The board voted 3-1 on Monday, July 15, to choose Dawn Hollingsworth to replace Deanna Senior, who resigned in June after being charged with stealing from another entity.
Senior resigned from the District 8 board after she was arrested on a class B felony count of theft in late May. Police said Senior stole nearly $30,000 from Missouri Ridge Township, where she served as secretary/treasurer.
Hollingsworth selection came at the end of a two-hour special meeting that included interviews with four of the five people who applied to fill the vacancy. One of the applicants, Doug Stangeland, withdrew his name during the meeting.
Stangeland said after he heard John Kasmer’s answers, he thought Kasmer was more qualified than he was and so he wanted to withdraw.
In all, Hollingsworth, Kasmer and Stangeland, Salena Gustaveson and Cody Bennett applied. All but Stangeland answered the same 10 questions from board members.
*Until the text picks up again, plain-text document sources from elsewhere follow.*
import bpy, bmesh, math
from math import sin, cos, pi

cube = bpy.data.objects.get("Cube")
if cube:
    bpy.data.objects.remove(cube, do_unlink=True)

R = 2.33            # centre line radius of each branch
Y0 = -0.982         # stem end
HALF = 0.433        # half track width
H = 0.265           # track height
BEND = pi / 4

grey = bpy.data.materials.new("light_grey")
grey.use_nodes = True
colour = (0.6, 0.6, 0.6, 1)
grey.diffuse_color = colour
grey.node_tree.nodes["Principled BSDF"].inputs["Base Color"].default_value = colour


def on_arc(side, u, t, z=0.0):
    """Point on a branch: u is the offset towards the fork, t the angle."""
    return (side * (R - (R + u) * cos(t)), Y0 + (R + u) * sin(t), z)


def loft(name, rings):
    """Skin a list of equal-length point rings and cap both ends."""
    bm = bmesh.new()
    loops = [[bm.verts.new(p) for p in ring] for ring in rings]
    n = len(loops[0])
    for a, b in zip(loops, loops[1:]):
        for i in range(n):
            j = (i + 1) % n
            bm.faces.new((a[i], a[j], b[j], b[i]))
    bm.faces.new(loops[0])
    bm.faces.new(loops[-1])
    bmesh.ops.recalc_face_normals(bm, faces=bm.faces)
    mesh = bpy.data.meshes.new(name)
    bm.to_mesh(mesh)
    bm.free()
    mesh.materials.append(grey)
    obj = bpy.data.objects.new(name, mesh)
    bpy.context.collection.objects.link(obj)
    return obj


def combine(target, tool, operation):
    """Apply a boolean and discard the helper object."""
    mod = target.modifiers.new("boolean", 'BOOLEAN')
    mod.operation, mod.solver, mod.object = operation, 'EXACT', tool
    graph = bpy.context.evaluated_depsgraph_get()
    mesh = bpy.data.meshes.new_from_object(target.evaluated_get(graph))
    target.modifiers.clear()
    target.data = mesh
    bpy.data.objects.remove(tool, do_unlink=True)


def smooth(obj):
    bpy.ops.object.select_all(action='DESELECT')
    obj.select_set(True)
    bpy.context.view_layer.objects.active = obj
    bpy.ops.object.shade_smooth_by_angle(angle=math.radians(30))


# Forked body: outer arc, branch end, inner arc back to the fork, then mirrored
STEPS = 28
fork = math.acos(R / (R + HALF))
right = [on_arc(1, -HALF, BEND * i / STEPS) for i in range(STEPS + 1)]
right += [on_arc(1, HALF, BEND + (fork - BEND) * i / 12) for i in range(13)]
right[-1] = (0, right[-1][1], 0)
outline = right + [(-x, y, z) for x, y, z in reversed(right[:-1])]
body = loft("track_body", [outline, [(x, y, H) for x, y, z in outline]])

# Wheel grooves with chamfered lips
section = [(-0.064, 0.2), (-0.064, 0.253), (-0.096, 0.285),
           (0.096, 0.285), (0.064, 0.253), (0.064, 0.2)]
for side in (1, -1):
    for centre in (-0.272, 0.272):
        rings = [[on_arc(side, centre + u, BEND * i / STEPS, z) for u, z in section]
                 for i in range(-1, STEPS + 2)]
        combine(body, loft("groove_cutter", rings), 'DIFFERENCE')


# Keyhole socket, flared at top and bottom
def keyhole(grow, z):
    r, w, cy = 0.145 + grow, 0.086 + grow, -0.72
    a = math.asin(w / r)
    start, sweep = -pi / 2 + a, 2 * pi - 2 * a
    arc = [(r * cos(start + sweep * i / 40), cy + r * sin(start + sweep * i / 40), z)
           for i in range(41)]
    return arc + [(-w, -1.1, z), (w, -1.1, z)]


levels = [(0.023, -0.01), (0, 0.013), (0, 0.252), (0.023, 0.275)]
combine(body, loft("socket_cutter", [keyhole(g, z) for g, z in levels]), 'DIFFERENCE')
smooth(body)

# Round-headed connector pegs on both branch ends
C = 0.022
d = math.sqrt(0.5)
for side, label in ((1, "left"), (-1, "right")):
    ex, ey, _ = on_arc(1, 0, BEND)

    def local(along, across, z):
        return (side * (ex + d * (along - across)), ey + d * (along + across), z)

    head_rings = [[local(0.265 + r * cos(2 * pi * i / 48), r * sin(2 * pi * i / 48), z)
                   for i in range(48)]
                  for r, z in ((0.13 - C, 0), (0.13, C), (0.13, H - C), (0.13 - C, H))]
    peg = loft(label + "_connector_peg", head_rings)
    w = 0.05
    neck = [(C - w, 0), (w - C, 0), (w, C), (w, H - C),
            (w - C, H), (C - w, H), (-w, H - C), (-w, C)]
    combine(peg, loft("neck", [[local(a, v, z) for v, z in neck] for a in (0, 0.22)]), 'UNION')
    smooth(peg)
The questions, developed at a previous meeting, ranged from why the applicants applied and why they had or hadn’t run in the election that was held June 11 to how much they knew about the district and their thoughts on why a bond referendum failed in May.
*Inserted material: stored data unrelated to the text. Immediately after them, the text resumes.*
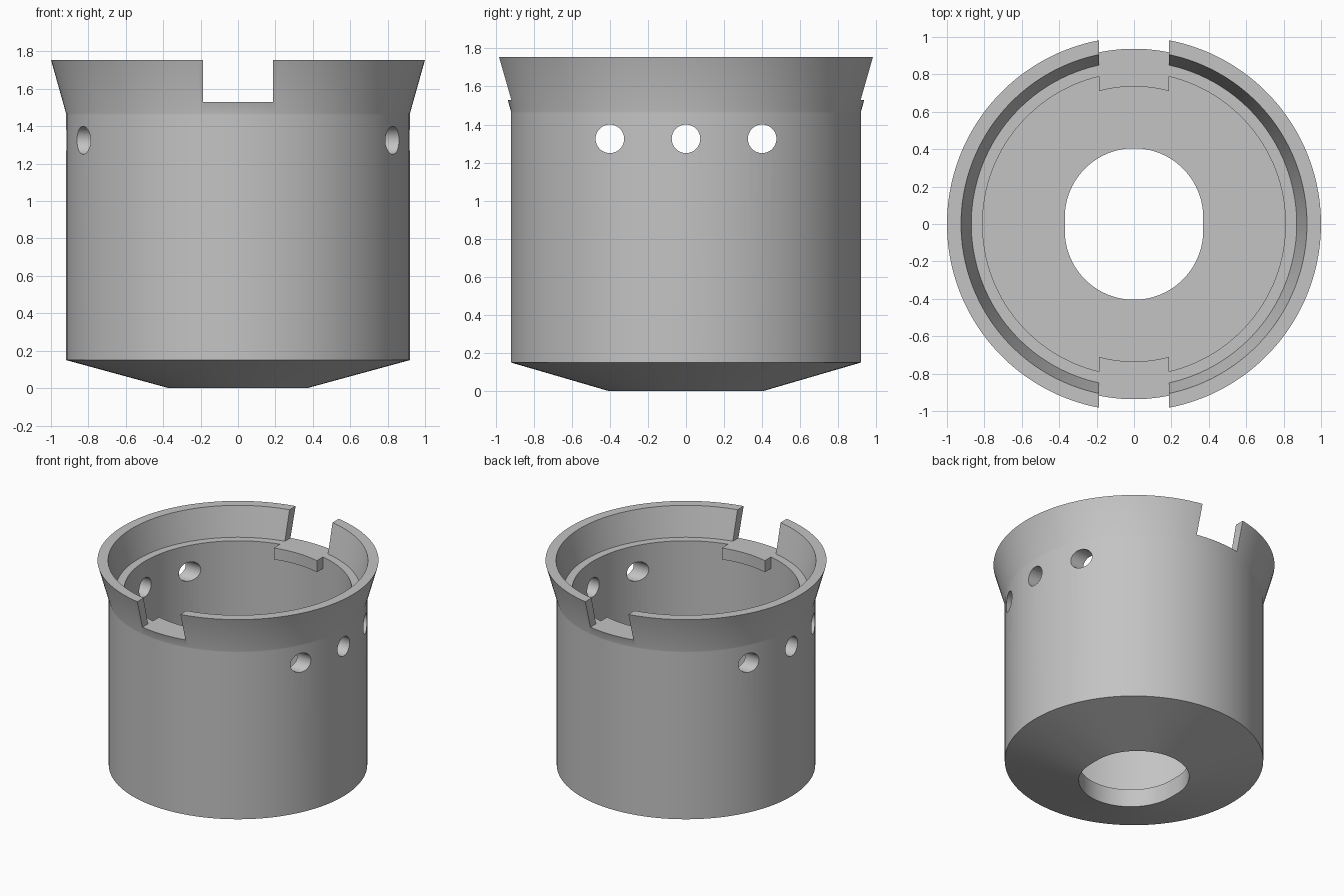
import bpy, bmesh, math

cube = bpy.data.objects.get("Cube")
if cube:
    bpy.data.objects.remove(cube)

SEGMENTS = 128
SLOT_R, SLOT_SHIFT = 0.37, 0.035
NOTCH = 0.187
LEDGE_Z = 1.53

grey = bpy.data.materials.new("plain grey")
grey.use_nodes = True
COLOUR = (0.55, 0.55, 0.55, 1)
grey.diffuse_color = COLOUR
grey.node_tree.nodes["Principled BSDF"].inputs["Base Color"].default_value = COLOUR


def make_object(name, bm):
    bmesh.ops.recalc_face_normals(bm, faces=bm.faces)
    mesh = bpy.data.meshes.new(name)
    bm.to_mesh(mesh)
    bm.free()
    mesh.materials.append(grey)
    obj = bpy.data.objects.new(name, mesh)
    bpy.context.collection.objects.link(obj)
    return obj


def ring(bm, radius, z, shift=0.0):
    """Circle of vertices; a shift stretches it into a slot along y."""
    verts = []
    for i in range(SEGMENTS):
        a = math.tau * (i + 0.5) / SEGMENTS
        y = radius * math.sin(a) + math.copysign(shift, math.sin(a))
        verts.append(bm.verts.new((radius * math.cos(a), y, z)))
    return verts


def smooth(obj):
    bpy.ops.object.select_all(action="DESELECT")
    obj.select_set(True)
    bpy.context.view_layer.objects.active = obj
    bpy.ops.object.shade_smooth_by_angle(angle=math.radians(30))


# Cup wall: sloping base, straight side, flared rim, inner ledge, flat floor
profile = [
    (SLOT_R, 0, SLOT_SHIFT), (0.92, 0.15, 0), (0.92, 1.46, 0), (0.92, 1.47, 0),
    (1.0, 1.755, 0), (0.925, 1.755, 0), (0.87, LEDGE_Z, 0), (0.81, LEDGE_Z, 0),
    (0.81, 0.14, 0), (SLOT_R, 0.14, SLOT_SHIFT),
]
bm = bmesh.new()
rings = [ring(bm, *point) for point in profile]
for low, high in zip(rings, rings[1:] + rings[:1]):
    for i in range(SEGMENTS):
        j = (i + 1) % SEGMENTS
        bm.faces.new((low[i], low[j], high[j], high[i]))
cup = make_object("cup_body", bm)

# Cutters: a notch across the rim and three bores through both sides
cutters = []
bm = bmesh.new()
bmesh.ops.create_cube(bm, size=1)
bmesh.ops.scale(bm, vec=(2 * NOTCH, 3, 1), verts=bm.verts)
bmesh.ops.translate(bm, vec=(0, 0, LEDGE_Z + 0.5), verts=bm.verts)
cutters.append(make_object("notch_cutter", bm))
for y in (-0.4, 0, 0.4):
    bm = bmesh.new()
    bmesh.ops.create_cone(bm, cap_ends=True, segments=40, radius1=0.075, radius2=0.075, depth=3)
    for v in bm.verts:
        v.co = (v.co.z, v.co.x + y, v.co.y + 1.325)
    cutters.append(make_object("bore_cutter", bm))

for cutter in cutters:
    mod = cup.modifiers.new("cut", "BOOLEAN")
    mod.operation = "DIFFERENCE"
    mod.solver = "EXACT"
    mod.object = cutter
    bpy.context.view_layer.objects.active = cup
    bpy.ops.object.modifier_apply(modifier=mod.name)
    bpy.data.objects.remove(cutter)
smooth(cup)

# Inward tabs level with the ledge, below each notch
for name, side in (("front_tab", -1), ("back_tab", 1)):
    bm = bmesh.new()
    steps = [NOTCH * (k / 6 - 1) for k in range(13)]
    outline = [(x, math.sqrt(0.735 ** 2 - x * x)) for x in steps]
    outline += [(x, math.sqrt(0.812 ** 2 - x * x)) for x in reversed(steps)]
    face = bm.faces.new([bm.verts.new((x, side * y, 1.44)) for x, y in outline])
    top = bmesh.ops.extrude_face_region(bm, geom=[face])["geom"]
    moved = [v for v in top if isinstance(v, bmesh.types.BMVert)]
    bmesh.ops.translate(bm, vec=(0, 0, LEDGE_Z - 1.44), verts=moved)
    smooth(make_object(name, bm))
After the interviews, Myles Fischer moved to appoint Kasmer to the position. Kasmer, co-owner of Kasmer & Aafedt Oil in Williston, has served on the school board for Williston Public School District No. 1.
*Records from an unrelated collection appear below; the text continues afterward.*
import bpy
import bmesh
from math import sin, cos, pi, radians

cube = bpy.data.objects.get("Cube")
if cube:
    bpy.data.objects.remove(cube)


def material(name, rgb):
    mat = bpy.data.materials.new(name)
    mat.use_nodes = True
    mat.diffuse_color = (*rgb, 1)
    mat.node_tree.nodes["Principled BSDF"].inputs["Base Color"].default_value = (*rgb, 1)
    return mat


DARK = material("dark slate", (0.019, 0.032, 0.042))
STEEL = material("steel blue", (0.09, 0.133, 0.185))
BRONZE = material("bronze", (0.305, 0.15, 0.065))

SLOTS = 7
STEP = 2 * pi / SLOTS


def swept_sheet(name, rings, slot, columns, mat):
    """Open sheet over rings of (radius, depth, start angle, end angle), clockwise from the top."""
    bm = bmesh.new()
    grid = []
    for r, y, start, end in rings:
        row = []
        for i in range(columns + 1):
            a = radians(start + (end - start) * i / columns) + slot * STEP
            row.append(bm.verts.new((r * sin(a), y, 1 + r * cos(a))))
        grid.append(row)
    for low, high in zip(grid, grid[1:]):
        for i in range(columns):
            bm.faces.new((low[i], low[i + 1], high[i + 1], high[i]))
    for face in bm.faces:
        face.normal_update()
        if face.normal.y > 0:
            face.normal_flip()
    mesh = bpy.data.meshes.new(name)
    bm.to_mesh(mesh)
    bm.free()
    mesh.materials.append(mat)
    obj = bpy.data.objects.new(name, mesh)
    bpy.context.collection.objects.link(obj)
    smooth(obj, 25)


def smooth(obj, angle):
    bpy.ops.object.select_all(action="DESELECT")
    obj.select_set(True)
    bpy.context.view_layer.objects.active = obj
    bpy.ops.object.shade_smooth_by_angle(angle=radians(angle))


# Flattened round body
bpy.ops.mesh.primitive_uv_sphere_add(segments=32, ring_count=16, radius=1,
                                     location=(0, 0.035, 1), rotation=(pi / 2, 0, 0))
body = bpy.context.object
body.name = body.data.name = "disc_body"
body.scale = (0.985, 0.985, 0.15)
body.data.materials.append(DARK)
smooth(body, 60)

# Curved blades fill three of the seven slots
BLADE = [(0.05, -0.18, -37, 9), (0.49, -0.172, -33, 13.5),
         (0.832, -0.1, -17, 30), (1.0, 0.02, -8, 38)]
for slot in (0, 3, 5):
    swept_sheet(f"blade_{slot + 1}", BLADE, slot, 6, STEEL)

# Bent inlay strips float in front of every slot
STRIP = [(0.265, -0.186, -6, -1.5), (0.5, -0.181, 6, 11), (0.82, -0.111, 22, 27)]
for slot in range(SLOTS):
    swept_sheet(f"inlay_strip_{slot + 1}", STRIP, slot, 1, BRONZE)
Fischer and Kyle Renner, the board member who seconded the motion to appoint Kasmer, both also highlighted Kasmer’s experience.
“John just seems like he’s got a fair mind,” Renner said. “He doesn’t have an agenda.”
Board President Penny Soiseth said she knew Kasmer was well-qualified, but pointed out that he hadn’t been involved in the district in the way others, including Hollingsworth and Gustafson, had been.
The motion to appoint Kasmer failed, with Fischer and Renner voting yes and Soiseth and board Vice President Curt Sullivan voting no.
Sullivan moved to appoint Hollingsworth to the spot.
In her interview, Hollingsworth highlighted her involvement in the district over the last nine years. She has been involved with the PTO, as well as with the committee that supported the district’s efforts to pass several bonds.
Sullivan also brought that up.
“She was, at one time, the only yes committee we had,” he said.
He and Soiseth also pointed out that Hollingsworth was one of four people who ran for two school board seats. In that election, Fischer and Renner won seats. Hollingsworth tied with incumbent Amber Anderson.
“She decided to go through the process and she did receive votes,” Soiseth said.
The final vote had Sullivan, Soiseth and Renner saying yes and Fischer voting no. Hollingsworth will be sworn in at the end of July.
During the first half of calendar year 2019, North Dakota’s commercial service airports provided a total of 580,343 passenger boardings. This is a growth of 53,240 passengers or a 10% increase from this same time period in 2018.
In Williston, there were 8,009 passengers, an increase of 1,736, or 27.67%, over the previous year.
The last year with more boardings in Williston was 2015, when July saw nearly 9,000 passengers at the airport.
So far in 2019, there have been 42,018 passengers through Sloulin Field. That is an increase of 7,005 or almost exactly 20% over 2018.
The Great Plains Food Bank has named Melissa Sobolik as its new president, which took effect July 1.
With the promotion and change in leadership structure, Sobolik will serve alongside long-time Chief Executive Officer Steve Sellent, splitting her time between external relations of the organization and continuing to lead the efforts of Ending Hunger 2.0, where she was serving as director. Sellent will continue to oversee internal functions and the overall strategic direction and work of the organization.